(Collection entries)
┄┄┄┄┄┄┄┄┄┄┄┄┄┄┄┄┄┄┄┄

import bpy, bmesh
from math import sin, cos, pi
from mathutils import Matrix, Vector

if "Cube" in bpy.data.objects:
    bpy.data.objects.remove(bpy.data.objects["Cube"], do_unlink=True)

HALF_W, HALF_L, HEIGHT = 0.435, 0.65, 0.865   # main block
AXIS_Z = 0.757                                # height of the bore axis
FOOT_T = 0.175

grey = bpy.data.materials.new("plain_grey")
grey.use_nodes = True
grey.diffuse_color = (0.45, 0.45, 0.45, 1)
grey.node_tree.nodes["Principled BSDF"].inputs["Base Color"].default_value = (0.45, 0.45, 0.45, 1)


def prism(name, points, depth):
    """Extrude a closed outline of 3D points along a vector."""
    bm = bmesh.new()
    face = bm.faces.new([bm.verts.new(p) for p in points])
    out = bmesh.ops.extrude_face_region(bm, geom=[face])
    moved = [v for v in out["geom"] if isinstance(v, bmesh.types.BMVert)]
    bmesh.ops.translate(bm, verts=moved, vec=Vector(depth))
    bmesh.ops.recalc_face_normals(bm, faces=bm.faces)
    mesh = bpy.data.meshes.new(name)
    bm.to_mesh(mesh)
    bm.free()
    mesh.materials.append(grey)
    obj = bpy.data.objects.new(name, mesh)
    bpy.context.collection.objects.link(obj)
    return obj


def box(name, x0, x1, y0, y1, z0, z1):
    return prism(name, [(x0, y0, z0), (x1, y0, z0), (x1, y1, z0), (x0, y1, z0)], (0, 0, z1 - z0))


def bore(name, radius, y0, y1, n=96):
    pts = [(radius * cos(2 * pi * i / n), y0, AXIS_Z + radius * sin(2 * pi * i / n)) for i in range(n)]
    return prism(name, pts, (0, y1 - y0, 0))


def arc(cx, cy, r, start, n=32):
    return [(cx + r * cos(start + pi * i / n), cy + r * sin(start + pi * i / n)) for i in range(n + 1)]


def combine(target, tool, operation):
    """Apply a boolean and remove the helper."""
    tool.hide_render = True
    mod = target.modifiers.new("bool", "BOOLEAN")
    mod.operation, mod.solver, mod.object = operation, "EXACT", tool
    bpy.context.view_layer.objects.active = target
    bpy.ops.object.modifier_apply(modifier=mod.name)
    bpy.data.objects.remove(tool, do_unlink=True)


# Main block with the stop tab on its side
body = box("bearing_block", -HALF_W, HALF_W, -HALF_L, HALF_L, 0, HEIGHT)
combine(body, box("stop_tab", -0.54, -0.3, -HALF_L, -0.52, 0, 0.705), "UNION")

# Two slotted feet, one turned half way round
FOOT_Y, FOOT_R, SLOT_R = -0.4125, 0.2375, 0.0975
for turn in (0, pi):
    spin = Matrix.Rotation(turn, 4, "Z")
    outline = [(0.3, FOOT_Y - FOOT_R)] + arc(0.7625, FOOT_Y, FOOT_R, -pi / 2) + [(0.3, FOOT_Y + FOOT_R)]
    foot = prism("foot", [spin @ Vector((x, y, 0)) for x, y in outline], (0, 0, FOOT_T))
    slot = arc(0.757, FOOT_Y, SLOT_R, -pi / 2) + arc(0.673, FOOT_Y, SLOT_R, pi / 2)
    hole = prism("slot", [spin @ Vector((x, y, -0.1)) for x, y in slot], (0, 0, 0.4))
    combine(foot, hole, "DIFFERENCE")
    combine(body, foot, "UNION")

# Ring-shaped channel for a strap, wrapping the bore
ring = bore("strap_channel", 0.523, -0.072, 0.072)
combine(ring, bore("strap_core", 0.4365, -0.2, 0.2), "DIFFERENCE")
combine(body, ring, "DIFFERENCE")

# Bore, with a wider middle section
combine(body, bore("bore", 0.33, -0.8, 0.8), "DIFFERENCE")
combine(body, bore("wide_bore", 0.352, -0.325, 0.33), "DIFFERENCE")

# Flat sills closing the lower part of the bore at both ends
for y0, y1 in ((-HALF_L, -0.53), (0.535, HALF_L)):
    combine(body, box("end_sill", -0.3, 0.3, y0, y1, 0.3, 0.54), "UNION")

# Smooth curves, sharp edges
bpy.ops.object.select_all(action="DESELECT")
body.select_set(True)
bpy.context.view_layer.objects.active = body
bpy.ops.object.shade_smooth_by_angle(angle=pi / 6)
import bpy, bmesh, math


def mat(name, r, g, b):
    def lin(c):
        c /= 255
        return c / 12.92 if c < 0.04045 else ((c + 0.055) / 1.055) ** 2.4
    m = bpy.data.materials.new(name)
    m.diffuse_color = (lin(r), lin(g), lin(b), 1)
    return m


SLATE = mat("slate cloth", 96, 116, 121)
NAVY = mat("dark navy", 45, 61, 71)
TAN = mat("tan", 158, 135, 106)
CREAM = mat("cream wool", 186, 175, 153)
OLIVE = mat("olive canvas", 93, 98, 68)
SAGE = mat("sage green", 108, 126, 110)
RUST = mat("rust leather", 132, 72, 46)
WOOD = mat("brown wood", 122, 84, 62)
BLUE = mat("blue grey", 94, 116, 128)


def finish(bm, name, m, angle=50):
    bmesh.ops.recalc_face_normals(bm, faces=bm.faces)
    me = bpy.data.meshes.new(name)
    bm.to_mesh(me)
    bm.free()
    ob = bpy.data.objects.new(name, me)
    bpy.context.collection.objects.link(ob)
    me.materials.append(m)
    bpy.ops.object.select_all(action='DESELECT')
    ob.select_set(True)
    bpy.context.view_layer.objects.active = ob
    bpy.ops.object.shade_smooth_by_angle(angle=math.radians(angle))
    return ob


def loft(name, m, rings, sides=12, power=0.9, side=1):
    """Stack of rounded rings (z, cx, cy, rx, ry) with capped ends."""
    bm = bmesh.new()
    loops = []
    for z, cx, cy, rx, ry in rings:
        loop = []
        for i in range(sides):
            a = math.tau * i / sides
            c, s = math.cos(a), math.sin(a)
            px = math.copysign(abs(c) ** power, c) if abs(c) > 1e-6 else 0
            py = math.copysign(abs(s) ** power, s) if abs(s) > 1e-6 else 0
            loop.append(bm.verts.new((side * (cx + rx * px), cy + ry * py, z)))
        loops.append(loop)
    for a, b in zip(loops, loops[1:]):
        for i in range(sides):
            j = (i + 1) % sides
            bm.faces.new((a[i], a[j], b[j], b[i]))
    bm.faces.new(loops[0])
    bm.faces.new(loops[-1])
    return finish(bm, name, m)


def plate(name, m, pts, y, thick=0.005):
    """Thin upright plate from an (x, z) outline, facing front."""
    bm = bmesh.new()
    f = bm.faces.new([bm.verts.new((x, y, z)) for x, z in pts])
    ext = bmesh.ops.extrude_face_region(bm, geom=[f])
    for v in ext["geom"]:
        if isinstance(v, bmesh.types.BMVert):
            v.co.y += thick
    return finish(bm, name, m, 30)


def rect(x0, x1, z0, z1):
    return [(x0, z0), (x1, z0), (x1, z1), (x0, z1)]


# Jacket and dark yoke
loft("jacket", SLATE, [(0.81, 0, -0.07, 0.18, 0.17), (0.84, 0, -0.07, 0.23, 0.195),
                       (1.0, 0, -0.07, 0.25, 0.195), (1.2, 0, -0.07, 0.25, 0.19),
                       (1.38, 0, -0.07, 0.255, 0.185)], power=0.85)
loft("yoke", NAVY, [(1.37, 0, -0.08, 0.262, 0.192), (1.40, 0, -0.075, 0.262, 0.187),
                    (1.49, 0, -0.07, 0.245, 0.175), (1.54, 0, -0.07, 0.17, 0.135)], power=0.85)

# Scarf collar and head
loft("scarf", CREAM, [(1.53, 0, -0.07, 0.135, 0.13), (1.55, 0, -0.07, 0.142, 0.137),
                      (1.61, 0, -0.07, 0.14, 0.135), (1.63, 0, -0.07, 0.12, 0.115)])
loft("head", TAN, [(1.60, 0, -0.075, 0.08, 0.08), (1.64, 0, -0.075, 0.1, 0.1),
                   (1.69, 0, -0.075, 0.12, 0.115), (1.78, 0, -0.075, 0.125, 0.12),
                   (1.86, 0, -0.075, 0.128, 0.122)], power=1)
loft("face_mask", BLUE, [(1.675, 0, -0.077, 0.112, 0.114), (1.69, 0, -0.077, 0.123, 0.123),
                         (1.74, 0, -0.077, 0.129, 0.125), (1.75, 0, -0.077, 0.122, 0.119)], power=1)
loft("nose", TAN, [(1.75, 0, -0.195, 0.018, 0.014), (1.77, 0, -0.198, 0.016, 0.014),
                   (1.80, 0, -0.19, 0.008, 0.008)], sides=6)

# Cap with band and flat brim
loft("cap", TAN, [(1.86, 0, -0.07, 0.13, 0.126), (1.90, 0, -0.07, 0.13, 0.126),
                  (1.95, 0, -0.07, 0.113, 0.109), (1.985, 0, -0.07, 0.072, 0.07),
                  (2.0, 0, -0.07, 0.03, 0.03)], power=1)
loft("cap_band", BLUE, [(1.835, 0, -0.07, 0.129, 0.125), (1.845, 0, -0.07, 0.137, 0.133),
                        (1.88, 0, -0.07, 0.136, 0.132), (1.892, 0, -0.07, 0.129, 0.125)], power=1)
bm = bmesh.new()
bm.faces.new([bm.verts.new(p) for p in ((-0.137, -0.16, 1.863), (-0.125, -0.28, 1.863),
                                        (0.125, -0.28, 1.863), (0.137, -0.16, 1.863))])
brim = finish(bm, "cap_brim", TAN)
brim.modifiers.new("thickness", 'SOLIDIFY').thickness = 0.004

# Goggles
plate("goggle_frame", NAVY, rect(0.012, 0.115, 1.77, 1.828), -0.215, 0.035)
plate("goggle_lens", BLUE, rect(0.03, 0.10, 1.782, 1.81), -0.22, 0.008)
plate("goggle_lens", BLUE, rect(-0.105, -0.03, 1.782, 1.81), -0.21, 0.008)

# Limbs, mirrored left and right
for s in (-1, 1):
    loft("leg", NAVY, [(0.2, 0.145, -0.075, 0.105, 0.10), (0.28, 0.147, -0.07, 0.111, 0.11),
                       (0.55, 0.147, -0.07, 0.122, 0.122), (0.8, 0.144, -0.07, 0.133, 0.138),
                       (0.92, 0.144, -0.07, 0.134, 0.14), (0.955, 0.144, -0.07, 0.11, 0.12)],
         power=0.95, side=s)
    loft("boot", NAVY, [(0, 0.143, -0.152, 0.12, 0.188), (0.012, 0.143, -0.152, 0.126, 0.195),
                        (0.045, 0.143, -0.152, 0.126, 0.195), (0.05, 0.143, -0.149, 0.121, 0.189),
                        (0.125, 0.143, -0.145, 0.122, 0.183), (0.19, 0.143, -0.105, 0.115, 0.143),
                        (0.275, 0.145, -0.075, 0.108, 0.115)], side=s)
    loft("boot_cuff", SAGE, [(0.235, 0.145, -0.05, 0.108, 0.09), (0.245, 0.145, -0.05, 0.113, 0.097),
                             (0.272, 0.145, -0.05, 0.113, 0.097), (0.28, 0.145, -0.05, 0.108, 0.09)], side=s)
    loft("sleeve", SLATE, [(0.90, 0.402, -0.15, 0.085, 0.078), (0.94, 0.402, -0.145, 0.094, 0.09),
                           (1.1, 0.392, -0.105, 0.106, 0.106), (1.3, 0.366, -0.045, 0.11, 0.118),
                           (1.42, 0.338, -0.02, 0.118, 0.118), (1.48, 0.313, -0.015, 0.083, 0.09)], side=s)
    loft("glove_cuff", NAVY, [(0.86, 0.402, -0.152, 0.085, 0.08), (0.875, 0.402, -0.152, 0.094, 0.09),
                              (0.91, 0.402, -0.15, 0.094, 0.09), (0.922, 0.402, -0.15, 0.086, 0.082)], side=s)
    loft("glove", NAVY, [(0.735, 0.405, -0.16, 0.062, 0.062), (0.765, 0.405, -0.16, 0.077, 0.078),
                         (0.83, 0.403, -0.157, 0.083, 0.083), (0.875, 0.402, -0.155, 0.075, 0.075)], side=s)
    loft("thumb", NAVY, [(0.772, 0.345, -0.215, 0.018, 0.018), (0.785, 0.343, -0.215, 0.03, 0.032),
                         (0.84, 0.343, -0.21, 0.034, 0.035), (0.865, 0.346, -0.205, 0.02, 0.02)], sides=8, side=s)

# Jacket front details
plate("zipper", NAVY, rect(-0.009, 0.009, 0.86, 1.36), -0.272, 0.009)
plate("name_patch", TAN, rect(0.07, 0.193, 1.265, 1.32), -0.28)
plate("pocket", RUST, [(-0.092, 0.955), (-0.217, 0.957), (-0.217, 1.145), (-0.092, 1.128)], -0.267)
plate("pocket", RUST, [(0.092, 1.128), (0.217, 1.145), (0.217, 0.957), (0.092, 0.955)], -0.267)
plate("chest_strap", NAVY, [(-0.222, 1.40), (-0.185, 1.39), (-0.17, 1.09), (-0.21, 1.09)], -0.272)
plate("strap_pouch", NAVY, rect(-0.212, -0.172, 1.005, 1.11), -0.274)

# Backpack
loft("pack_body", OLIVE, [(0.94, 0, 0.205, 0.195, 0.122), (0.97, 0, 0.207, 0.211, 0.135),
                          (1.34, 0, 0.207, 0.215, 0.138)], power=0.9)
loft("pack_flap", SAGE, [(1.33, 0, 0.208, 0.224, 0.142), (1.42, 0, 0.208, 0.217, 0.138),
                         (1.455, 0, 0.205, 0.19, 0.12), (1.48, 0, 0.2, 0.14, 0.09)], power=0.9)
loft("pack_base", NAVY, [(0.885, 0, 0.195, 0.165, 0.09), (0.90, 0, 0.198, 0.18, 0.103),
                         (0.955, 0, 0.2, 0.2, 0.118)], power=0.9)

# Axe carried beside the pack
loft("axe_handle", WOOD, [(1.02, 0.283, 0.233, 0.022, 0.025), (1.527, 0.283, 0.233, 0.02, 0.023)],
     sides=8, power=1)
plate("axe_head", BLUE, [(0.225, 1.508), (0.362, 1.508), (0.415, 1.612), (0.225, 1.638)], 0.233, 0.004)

┄┄┄┄┄┄┄┄┄┄┄┄┄┄┄┄┄┄┄┄

> _What to do_
Repeat the entries verbatim through the line with "a closed outline".

> _Solution_
import bpy, bmesh
from math import sin, cos, pi
from mathutils import Matrix, Vector

if "Cube" in bpy.data.objects:
    bpy.data.objects.remove(bpy.data.objects["Cube"], do_unlink=True)

HALF_W, HALF_L, HEIGHT = 0.435, 0.65, 0.865   # main block
AXIS_Z = 0.757                                # height of the bore axis
FOOT_T = 0.175

grey = bpy.data.materials.new("plain_grey")
grey.use_nodes = True
grey.diffuse_color = (0.45, 0.45, 0.45, 1)
grey.node_tree.nodes["Principled BSDF"].inputs["Base Color"].default_value = (0.45, 0.45, 0.45, 1)


def prism(name, points, depth):
    """Extrude a closed outline of 3D points along a vector."""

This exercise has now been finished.